Posted by adam at 04:39 PM
October 31, 2002
Military-Industrial Complex

"Until the latest of our world conflicts, the United States had no armaments industry. American makers of plowshares could, with time and as required, make swords as well. But now we can no longer risk emergency improvisation of national defense; we have been compelled to create a permanent armaments industry of vast proportions. Added to this, three and a half million men and women are directly engaged in the defense establishment. We annually spend on military security more than the net income of all United States corporations.

This conjunction of an immense military establishment and a large arms industry is new in the American experience. The total influence -- economic, political, even spiritual -- is felt in every city, every State house, every office of the Federal government. We recognize the imperative need for this development. Yet we must not fail to comprehend its grave implications. Our toil, resources and livelihood are all involved; so is the very structure of our society.

In the councils of government, we must guard against the acquisition of unwarranted influence, whether sought or unsought, by the military-industrial complex. The potential for the disastrous rise of misplaced power exists and will persist.

We must never let the weight of this combination endanger our liberties or democratic processes. We should take nothing for granted. Only an alert and knowledgeable citizenry can compel the proper meshing of the huge industrial and military machinery of defense with our peaceful methods and goals, so that security and liberty may prosper together."

That's a little snippet from Dwight D. Eisenhower's Farewell Address given Jan. 17, 1961, three days before JFK took office.

Thanks to Joel Wendt for the link and as he said: "It is a very special look at the USA by a President who was/is much deeper than he was frequently given credit for."

Posted by adam at 04:36 PM
October 17, 2002
Hacking Politics (Part Two)

Joel Wendt has posted part two of Hacking Politics:

The main psychological element then is habit. Things are done because they were done that way in the past. It is easy to just do the habitual. Those who benefit from the way things are can hardly be expected to want to change them.

So, if we are going to hack politics, then we have to deal with habit. Habit is like the Windows OS, kludge upon kludge that only runs because we are used to it. Now we need the open source ethic in politics, where everything gets done in a transparent way - visible to everyone.

Kind of reminds me of Rick Klau's story about Five Apes in a Cage.

Posted by adam at 08:08 PM
October 16, 2002
Hacking Politics (part 1)

My father who is running for president, has posted Hacking Politics, Part One.

If you can't wait for part two to learn more check out "The Plan":

"Some months ago my son (age 18) wanted to know how to take over the world.
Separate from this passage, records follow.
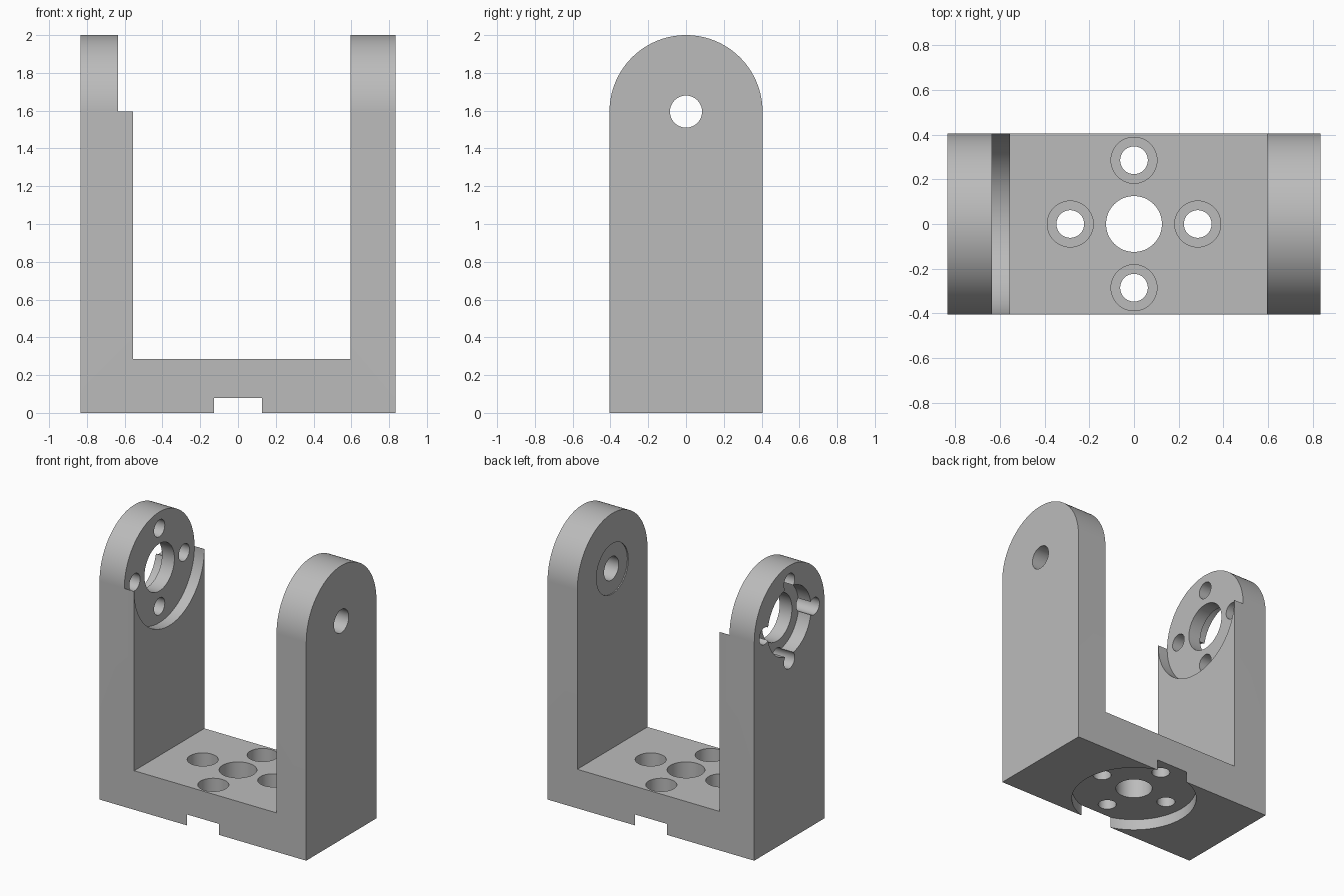
import bpy, bmesh, math
from mathutils import Matrix

if "Cube" in bpy.data.objects:
    bpy.data.objects.remove(bpy.data.objects["Cube"])

W, D, H = 0.835, 0.405, 2.0      # half width, half depth, height
AXIS_Z = H - D                   # pivot axis height
FLOOR = 0.285                    # top of the base plate

metal = bpy.data.materials.new("light_grey")
metal.diffuse_color = (0.5, 0.5, 0.5, 1)
metal.use_nodes = True
metal.node_tree.nodes["Principled BSDF"].inputs["Base Color"].default_value = metal.diffuse_color


def new_object(name, bm):
    bmesh.ops.recalc_face_normals(bm, faces=bm.faces)
    mesh = bpy.data.meshes.new(name)
    bm.to_mesh(mesh)
    bm.free()
    obj = bpy.data.objects.new(name, mesh)
    mesh.materials.append(metal)
    bpy.context.collection.objects.link(obj)
    return obj


def prism(name, points, offset):
    """Extrude a closed profile of 3D points along an offset vector."""
    bm = bmesh.new()
    face = bm.faces.new([bm.verts.new(p) for p in points])
    ext = bmesh.ops.extrude_face_region(bm, geom=[face])
    verts = [v for v in ext["geom"] if isinstance(v, bmesh.types.BMVert)]
    bmesh.ops.translate(bm, verts=verts, vec=offset)
    return new_object(name, bm)


def boolean(target, tool, operation):
    """Apply a boolean and remove the tool."""
    mod = target.modifiers.new("cut", 'BOOLEAN')
    mod.operation, mod.solver, mod.object = operation, 'EXACT', tool
    bpy.context.view_layer.objects.active = target
    bpy.ops.object.modifier_apply(modifier=mod.name)
    bpy.data.objects.remove(tool)


def bore(target, axis, a, b, r, lo, hi, seg=48):
    """Drill from lo to hi; (a, b) is (x, y) for axis Z and (y, z) for axis X."""
    mid = (lo + hi) / 2
    if axis == 'Z':
        m = Matrix.Translation((a, b, mid))
    else:
        m = Matrix.Translation((mid, a, b)) @ Matrix.Rotation(math.pi / 2, 4, 'Y')
    bm = bmesh.new()
    bmesh.ops.create_cone(bm, cap_ends=True, segments=seg, radius1=r, radius2=r,
                          depth=hi - lo, matrix=m)
    boolean(target, new_object("drill", bm), 'DIFFERENCE')


# U-shaped body with a stepped left arm
u = [(-W, 0), (W, 0), (W, H + 0.1), (0.595, H + 0.1), (0.595, FLOOR), (-0.555, FLOOR),
     (-0.555, AXIS_Z), (-0.635, AXIS_Z), (-0.635, H + 0.1), (-W, H + 0.1)]
bracket = prism("bracket", [(x, -0.5, z) for x, z in u], (0, 1, 0))

# Round arm tops
arc = [(D * math.cos(math.pi * i / 64), AXIS_Z + D * math.sin(math.pi * i / 64))
       for i in range(65)]
outline = [(-D, -0.1), (D, -0.1)] + arc
boolean(bracket, prism("outline", [(-1, y, z) for y, z in outline], (2, 0, 0)), 'INTERSECT')

# Four-hole pattern shared by the base and the left arm
pattern = [(0.285, 0), (-0.285, 0), (0, 0.285), (0, -0.285)]

# Base: round underside recess, centre hole, counterbored screw holes
bore(bracket, 'Z', 0, 0, 0.425, -0.2, 0.08, 96)
bore(bracket, 'Z', 0, 0, 0.125, -0.1, 0.5)
for px, py in pattern:
    bore(bracket, 'Z', px, py, 0.062, -0.1, 0.5, 32)
    bore(bracket, 'Z', px, py, 0.103, 0.185, 0.5)

# Left arm: inner disc seat, stepped centre hole, screw holes
bore(bracket, 'X', 0, AXIS_Z, 0.404, -0.635, -0.4, 96)
bore(bracket, 'X', 0, AXIS_Z, 0.173, -1, -0.5)
bore(bracket, 'X', 0, AXIS_Z, 0.25, -1, -0.735)
for py, pz in pattern:
    bore(bracket, 'X', py, AXIS_Z + pz, 0.062, -1, -0.5, 32)

# Right arm: pivot hole and shallow inner recess
bore(bracket, 'X', 0, AXIS_Z, 0.085, 0.4, 1)
bore(bracket, 'X', 0, AXIS_Z, 0.184, 0.4, 0.603)

# Smooth the curved walls, keep the edges sharp
bpy.ops.object.select_all(action='DESELECT')
bracket.select_set(True)
bpy.context.view_layer.objects.active = bracket
bpy.ops.object.shade_smooth_by_angle(angle=math.radians(30))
So I gave it some thought.

One of the things that I eventually concluded was that while I could not take over the world, we could. Think about it.

Some of those who read this may have had the following experience. We are sitting in the bathtub, with it about half full. We move our torso back and forth a bit, causing the water to move. We find that if we get in sync with the wave travelling through the water, we can get the wave to become bigger and bigger just by adding small amounts of energy just at that moment the wave passes us by. Just a little effort at the right instance can cause a very powerful action.

Is such a situation possible in the realm of politics and social life?


Posted by adam at 07:23 PM
October 12, 2002
Don't like Bush? Vote for my dad!

My father, Joel A. Wendt (bio) is running for president! (campaign website) Watch his weblog for updates

Posted by adam at 07:04 PM